Retype only the lines running from the beginning of the entries below to the line with "x, half width)", both included. Do not include pictures.

_Entries supplied_
§

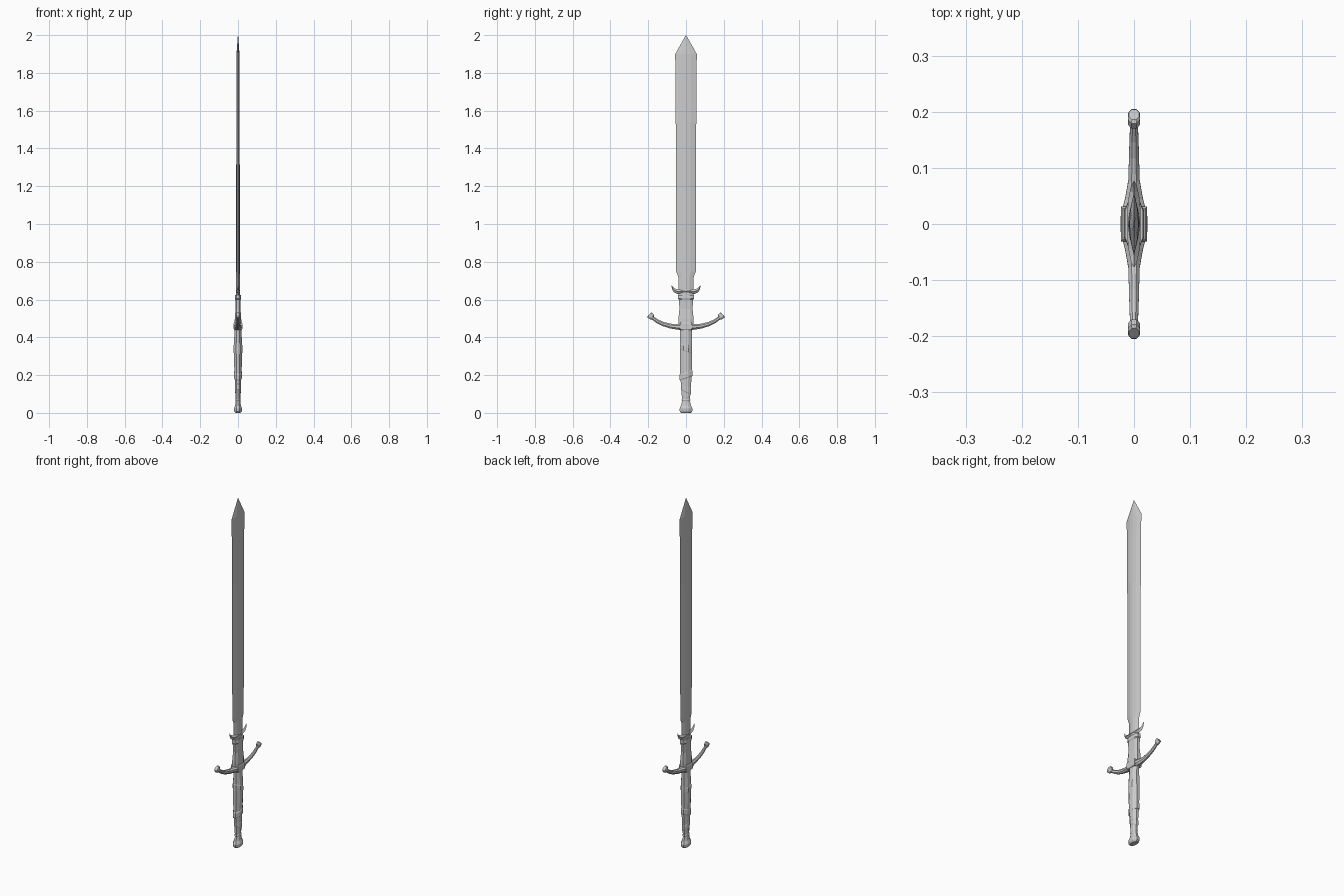
import bpy, bmesh
from math import cos, sin, pi, radians, atan2, degrees

if "Cube" in bpy.data.objects:
    bpy.data.objects.remove(bpy.data.objects["Cube"])

def ngon(n):
    r = 1 / cos(pi / n)
    return [(r * cos(2 * pi * (i + .5) / n), r * sin(2 * pi * (i + .5) / n)) for i in range(n)]

OCT, BOX = ngon(8), ngon(4)
DIAMOND = [(1, 0), (0, 1), (-1, 0), (0, -1)]
BLADE = [(.8, -.45), (1, 0), (.8, .45), (0, 1), (-.8, .45), (-1, 0), (-.8, -.45), (0, -1)]
SOFT_BOX = [(1, -.6), (1, .6), (.55, 1), (-.55, 1), (-1, .6), (-1, -.6), (-.55, -1), (.55, -1)]

def loft(name, section, rings):
    """rings: (y, z, half x, half width, tilt of the section in the yz plane)"""
    bm = bmesh.new()
    prev, n = None, len(section)
    for k, (y, z, hx, hv, a) in enumerate(rings):
        c, s = cos(radians(a)), sin(radians(a))
        cur = [bm.verts.new((u * hx, y + v * hv * c, z + v * hv * s)) for u, v in section]
        if prev:
            for i in range(n):
                bm.faces.new((prev[i], prev[(i + 1) % n], cur[(i + 1) % n], cur[i]))
        if k in (0, len(rings) - 1):
            bm.faces.new(cur)
        prev = cur
    bmesh.ops.recalc_face_normals(bm, faces=bm.faces)
    me = bpy.data.meshes.new(name)
    bm.to_mesh(me)
    bm.free()
    ob = bpy.data.objects.new(name, me)
    bpy.context.collection.objects.link(ob)
    return ob

def upright(name, section, rows, tilt=0):
    return loft(name, section, [(0, z, hx, hy, tilt) for z, hx, hy in rows])

def symmetric_bar(name, section, half):
    """half: (y, z, half x, half width) from the middle outwards, mirrored in y"""
    pts = [(-y, z, hx, hv) for y, z, hx, hv in reversed(half)] + half
    rings = []
    for i, p in enumerate(pts):
        a, b = pts[max(i - 1, 0)], pts[min(i + 1, len(pts) - 1)]
        rings.append((*p, degrees(atan2(b[1] - a[1], b[0] - a[0])) + 90))
    return loft(name, section, rings)

# blade with a stepped-in base and a short point
upright("blade", BLADE, [(.60, .011, .039), (.72, .011, .041), (.75, .010, .052),
                         (1.52, .009, .053), (1.54, .009, .056), (1.90, .008, .057), (2.0, .0008, .0008)])

# upturned hooks above the covered blade base
symmetric_bar("blade_hooks", DIAMOND, [(.02, .642, .012, .014), (.045, .643, .010, .013),
                                       (.060, .648, .007, .010), (.069, .659, .005, .006),
                                       (.076, .674, .001, .001)])

# leather cover on the blade base
upright("blade_base_cover", SOFT_BOX, [(.47, .018, .040), (.50, .017, .040), (.55, .013, .035),
                                       (.60, .014, .037), (.605, .017, .042), (.625, .016, .041)])

# curved crossguard with flared ends
symmetric_bar("crossguard", OCT, [(.025, .455, .021, .017), (.045, .456, .016, .015),
                                  (.078, .459, .010, .013), (.12, .470, .009, .011),
                                  (.15, .484, .008, .010), (.176, .502, .007, .009),
                                  (.182, .508, .011, .017), (.192, .518, .011, .018),
                                  (.195, .521, .009, .013)])
upright("guard_block", BOX, [(.438, .020, .028), (.444, .023, .031), (.472, .023, .031), (.478, .020, .028)])

# grip and its slanted wraps
upright("grip", OCT, [(.05, .012, .020), (.10, .013, .023), (.18, .017, .029), (.22, .019, .031),
                      (.33, .023, .033), (.36, .022, .031), (.44, .018, .031)])
for i, (z, hx, hy, tilt) in enumerate([(.34, .024, .035, -22), (.20, .021, .036, 18), (.125, .016, .029, -25)]):
    upright("grip_wrap_%d" % (i + 1), OCT, [(z - .018, hx - .003, hy - .003), (z - .012, hx, hy),
                                           (z + .012, hx, hy), (z + .018, hx - .003, hy - .003)], tilt)

# flared pommel
upright("pommel", OCT, [(0, .014, .026), (.008, .020, .033), (.022, .022, .034), (.04, .015, .026),
                        (.062, .012, .021), (.068, .014, .023), (.075, .012, .021)])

§

_Result_
import bpy, bmesh
from math import cos, sin, pi, radians, atan2, degrees

if "Cube" in bpy.data.objects:
    bpy.data.objects.remove(bpy.data.objects["Cube"])

def ngon(n):
    r = 1 / cos(pi / n)
    return [(r * cos(2 * pi * (i + .5) / n), r * sin(2 * pi * (i + .5) / n)) for i in range(n)]

OCT, BOX = ngon(8), ngon(4)
DIAMOND = [(1, 0), (0, 1), (-1, 0), (0, -1)]
BLADE = [(.8, -.45), (1, 0), (.8, .45), (0, 1), (-.8, .45), (-1, 0), (-.8, -.45), (0, -1)]
SOFT_BOX = [(1, -.6), (1, .6), (.55, 1), (-.55, 1), (-1, .6), (-1, -.6), (-.55, -1), (.55, -1)]

def loft(name, section, rings):
    """rings: (y, z, half x, half width, tilt of the section in the yz plane)"""
    bm = bmesh.new()
    prev, n = None, len(section)
    for k, (y, z, hx, hv, a) in enumerate(rings):
        c, s = cos(radians(a)), sin(radians(a))
        cur = [bm.verts.new((u * hx, y + v * hv * c, z + v * hv * s)) for u, v in section]
        if prev:
            for i in range(n):
                bm.faces.new((prev[i], prev[(i + 1) % n], cur[(i + 1) % n], cur[i]))
        if k in (0, len(rings) - 1):
            bm.faces.new(cur)
        prev = cur
    bmesh.ops.recalc_face_normals(bm, faces=bm.faces)
    me = bpy.data.meshes.new(name)
    bm.to_mesh(me)
    bm.free()
    ob = bpy.data.objects.new(name, me)
    bpy.context.collection.objects.link(ob)
    return ob

def upright(name, section, rows, tilt=0):
    return loft(name, section, [(0, z, hx, hy, tilt) for z, hx, hy in rows])

def symmetric_bar(name, section, half):
    """half: (y, z, half x, half width) from the middle outwards, mirrored in y"""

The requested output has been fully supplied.